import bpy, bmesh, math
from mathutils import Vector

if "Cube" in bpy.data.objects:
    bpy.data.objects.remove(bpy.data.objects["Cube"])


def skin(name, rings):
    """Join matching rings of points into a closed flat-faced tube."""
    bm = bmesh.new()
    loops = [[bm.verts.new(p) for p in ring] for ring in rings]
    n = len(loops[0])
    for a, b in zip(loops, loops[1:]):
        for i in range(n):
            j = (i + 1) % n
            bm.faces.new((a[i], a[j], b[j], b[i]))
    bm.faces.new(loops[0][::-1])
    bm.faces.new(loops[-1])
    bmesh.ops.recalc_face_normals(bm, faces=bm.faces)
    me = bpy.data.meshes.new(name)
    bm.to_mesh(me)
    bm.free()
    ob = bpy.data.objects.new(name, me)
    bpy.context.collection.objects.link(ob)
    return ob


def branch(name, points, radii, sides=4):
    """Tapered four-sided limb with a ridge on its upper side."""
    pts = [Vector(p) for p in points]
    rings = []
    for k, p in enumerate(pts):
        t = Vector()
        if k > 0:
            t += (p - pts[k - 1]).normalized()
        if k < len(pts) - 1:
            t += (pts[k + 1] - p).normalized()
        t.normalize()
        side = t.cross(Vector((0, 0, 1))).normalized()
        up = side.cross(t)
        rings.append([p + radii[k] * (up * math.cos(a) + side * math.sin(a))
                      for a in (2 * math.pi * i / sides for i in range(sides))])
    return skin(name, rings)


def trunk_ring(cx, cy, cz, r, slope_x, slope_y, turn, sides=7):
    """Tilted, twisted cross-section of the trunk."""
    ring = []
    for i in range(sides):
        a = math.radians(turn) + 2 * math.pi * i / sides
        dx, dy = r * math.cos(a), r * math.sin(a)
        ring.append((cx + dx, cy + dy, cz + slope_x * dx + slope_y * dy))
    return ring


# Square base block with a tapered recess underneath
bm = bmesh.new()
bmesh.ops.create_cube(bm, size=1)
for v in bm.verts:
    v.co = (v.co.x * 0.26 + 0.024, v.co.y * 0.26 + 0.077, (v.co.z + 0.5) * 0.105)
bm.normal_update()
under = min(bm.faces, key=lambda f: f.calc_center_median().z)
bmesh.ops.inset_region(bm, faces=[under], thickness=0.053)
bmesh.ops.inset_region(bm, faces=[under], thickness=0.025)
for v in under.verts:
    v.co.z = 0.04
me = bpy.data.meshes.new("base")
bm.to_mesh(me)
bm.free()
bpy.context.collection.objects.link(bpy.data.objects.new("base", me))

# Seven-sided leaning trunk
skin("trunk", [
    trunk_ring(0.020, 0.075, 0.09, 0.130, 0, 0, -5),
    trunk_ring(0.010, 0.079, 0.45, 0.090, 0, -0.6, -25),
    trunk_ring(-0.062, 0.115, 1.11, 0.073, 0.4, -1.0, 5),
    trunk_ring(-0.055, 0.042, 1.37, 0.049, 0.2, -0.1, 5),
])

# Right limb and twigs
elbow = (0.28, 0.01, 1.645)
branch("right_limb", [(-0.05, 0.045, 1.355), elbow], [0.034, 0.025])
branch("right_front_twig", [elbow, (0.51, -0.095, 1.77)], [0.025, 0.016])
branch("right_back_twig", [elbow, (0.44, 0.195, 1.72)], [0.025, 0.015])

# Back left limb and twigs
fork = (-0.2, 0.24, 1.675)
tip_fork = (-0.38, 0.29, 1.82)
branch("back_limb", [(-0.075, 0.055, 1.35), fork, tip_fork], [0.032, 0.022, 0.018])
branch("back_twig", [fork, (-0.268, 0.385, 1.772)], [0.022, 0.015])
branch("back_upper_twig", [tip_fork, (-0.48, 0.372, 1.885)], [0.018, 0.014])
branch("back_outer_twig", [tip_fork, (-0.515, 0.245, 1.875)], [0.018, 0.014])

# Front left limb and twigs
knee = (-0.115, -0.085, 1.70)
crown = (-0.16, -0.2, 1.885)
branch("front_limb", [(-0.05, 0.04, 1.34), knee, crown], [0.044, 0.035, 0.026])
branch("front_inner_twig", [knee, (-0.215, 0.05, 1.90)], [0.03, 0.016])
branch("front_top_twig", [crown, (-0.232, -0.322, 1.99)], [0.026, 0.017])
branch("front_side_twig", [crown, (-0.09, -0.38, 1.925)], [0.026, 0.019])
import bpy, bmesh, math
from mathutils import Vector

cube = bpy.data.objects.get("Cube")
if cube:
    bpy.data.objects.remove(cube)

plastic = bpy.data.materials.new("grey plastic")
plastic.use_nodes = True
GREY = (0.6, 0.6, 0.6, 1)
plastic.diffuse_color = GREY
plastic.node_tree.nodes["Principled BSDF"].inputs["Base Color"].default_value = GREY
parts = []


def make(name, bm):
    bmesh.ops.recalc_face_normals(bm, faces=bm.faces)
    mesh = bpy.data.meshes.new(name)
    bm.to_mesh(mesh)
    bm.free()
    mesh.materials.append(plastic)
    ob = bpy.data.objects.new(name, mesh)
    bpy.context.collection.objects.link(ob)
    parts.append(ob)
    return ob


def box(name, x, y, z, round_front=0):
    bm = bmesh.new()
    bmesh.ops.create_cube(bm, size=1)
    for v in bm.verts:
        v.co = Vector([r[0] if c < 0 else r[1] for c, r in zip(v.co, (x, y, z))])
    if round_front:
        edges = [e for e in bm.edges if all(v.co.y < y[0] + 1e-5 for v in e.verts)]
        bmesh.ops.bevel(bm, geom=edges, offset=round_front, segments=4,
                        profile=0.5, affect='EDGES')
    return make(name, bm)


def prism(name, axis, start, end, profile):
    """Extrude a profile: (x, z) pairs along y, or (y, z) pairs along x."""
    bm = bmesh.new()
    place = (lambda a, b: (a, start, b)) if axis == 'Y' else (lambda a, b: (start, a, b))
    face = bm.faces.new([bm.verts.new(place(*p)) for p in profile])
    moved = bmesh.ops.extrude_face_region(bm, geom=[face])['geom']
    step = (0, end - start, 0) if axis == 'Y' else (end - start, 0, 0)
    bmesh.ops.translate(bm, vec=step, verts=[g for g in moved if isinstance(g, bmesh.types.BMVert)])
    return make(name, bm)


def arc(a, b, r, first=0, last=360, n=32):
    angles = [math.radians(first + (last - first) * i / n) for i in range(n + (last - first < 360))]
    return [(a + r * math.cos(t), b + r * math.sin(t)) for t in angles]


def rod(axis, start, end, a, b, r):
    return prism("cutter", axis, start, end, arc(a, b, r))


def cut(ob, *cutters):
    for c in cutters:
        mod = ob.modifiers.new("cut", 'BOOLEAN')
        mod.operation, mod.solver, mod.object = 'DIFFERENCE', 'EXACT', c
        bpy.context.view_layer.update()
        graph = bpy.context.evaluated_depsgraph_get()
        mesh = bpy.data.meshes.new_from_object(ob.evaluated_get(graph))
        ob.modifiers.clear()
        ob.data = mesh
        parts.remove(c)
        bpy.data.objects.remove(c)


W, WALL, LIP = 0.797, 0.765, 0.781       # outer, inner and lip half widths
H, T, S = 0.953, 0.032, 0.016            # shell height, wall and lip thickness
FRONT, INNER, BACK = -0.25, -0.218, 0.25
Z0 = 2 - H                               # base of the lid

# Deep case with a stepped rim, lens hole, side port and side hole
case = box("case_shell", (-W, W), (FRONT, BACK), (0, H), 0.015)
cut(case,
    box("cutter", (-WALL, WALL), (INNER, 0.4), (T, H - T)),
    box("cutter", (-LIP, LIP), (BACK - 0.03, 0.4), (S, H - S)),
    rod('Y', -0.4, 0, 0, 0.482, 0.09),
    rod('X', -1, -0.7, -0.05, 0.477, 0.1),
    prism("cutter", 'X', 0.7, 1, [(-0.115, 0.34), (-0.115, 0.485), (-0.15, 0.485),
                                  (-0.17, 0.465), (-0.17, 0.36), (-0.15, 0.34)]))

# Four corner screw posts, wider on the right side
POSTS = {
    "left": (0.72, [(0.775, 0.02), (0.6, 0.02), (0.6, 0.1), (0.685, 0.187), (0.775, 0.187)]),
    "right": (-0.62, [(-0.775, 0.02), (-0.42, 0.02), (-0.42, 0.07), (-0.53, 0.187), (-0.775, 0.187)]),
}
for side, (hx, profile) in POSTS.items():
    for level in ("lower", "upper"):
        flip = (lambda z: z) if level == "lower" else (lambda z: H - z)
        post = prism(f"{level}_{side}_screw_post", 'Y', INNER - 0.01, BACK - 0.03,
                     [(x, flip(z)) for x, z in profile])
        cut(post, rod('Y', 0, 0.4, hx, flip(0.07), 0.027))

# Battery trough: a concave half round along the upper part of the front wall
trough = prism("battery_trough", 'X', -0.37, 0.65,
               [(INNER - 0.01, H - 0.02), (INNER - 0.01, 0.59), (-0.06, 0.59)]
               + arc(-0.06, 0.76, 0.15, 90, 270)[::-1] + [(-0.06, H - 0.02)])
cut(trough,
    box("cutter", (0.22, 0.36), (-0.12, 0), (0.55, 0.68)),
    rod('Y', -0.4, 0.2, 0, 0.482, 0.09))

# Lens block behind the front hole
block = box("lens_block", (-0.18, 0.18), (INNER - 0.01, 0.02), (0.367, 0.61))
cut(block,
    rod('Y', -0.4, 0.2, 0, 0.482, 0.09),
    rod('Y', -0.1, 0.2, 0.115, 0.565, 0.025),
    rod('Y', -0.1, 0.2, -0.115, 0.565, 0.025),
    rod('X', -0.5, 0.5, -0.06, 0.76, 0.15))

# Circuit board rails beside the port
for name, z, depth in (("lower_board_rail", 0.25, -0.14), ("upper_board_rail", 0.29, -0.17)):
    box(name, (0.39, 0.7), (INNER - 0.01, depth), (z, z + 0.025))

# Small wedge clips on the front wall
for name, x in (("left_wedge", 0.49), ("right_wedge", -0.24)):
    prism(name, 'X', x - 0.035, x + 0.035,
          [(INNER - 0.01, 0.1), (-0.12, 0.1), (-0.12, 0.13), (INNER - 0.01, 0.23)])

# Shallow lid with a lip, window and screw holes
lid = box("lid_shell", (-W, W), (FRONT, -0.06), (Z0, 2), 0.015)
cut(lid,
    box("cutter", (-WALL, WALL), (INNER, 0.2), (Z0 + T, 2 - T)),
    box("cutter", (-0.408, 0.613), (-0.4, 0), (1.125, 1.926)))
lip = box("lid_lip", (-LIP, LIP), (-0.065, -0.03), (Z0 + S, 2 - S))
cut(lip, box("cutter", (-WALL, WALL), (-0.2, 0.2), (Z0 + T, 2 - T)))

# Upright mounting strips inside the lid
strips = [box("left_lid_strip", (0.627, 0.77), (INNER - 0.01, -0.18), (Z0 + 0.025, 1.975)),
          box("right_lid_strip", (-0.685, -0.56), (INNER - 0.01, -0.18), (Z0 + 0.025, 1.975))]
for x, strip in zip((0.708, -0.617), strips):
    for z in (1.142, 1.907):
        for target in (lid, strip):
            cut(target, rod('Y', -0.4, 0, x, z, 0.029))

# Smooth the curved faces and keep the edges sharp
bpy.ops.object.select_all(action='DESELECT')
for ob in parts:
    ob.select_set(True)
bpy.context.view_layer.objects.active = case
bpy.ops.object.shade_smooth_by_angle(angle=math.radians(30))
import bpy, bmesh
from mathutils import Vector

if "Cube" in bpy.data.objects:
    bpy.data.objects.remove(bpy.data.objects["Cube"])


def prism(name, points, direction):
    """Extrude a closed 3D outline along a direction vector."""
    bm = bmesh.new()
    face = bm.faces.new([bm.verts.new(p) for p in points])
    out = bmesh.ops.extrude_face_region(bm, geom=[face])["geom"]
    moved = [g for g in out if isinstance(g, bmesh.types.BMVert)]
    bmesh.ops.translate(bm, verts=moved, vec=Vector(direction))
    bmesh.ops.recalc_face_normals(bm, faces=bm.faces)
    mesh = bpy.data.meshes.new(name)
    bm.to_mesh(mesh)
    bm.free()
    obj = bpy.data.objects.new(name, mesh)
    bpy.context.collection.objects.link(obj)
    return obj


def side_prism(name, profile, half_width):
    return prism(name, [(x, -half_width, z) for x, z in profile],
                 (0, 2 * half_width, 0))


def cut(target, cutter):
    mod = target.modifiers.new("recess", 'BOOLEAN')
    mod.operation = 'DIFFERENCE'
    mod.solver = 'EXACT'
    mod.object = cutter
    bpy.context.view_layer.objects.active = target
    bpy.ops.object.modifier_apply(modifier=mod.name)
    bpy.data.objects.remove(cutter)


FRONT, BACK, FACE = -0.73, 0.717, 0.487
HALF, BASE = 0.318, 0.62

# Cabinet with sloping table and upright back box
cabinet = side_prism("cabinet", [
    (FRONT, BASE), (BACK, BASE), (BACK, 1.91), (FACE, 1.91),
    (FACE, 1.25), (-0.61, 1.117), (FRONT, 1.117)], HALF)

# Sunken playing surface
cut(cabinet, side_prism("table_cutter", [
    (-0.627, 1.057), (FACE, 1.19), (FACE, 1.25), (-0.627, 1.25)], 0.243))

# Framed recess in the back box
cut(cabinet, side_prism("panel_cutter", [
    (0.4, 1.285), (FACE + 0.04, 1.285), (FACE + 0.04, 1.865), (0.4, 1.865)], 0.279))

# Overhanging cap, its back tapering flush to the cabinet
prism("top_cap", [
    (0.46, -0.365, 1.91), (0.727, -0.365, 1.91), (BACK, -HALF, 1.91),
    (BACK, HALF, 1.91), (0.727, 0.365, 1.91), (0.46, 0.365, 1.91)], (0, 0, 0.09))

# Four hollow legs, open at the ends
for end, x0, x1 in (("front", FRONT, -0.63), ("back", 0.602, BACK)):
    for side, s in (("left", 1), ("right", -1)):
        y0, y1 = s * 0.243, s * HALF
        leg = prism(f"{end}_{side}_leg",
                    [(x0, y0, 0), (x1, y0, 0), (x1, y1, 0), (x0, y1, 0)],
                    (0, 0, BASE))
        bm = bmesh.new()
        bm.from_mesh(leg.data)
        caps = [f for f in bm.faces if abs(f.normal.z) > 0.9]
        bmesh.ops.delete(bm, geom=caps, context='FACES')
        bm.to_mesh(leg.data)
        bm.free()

+ + + +

#### [TRY IT]
From the records, copy every line that has the string "remove" in it.

#### [EXERCISE ANSWER]
    bpy.data.objects.remove(bpy.data.objects["Cube"])
    bpy.data.objects.remove(cube)
        parts.remove(c)
        bpy.data.objects.remove(c)
    bpy.data.objects.remove(bpy.data.objects["Cube"])
    bpy.data.objects.remove(cutter)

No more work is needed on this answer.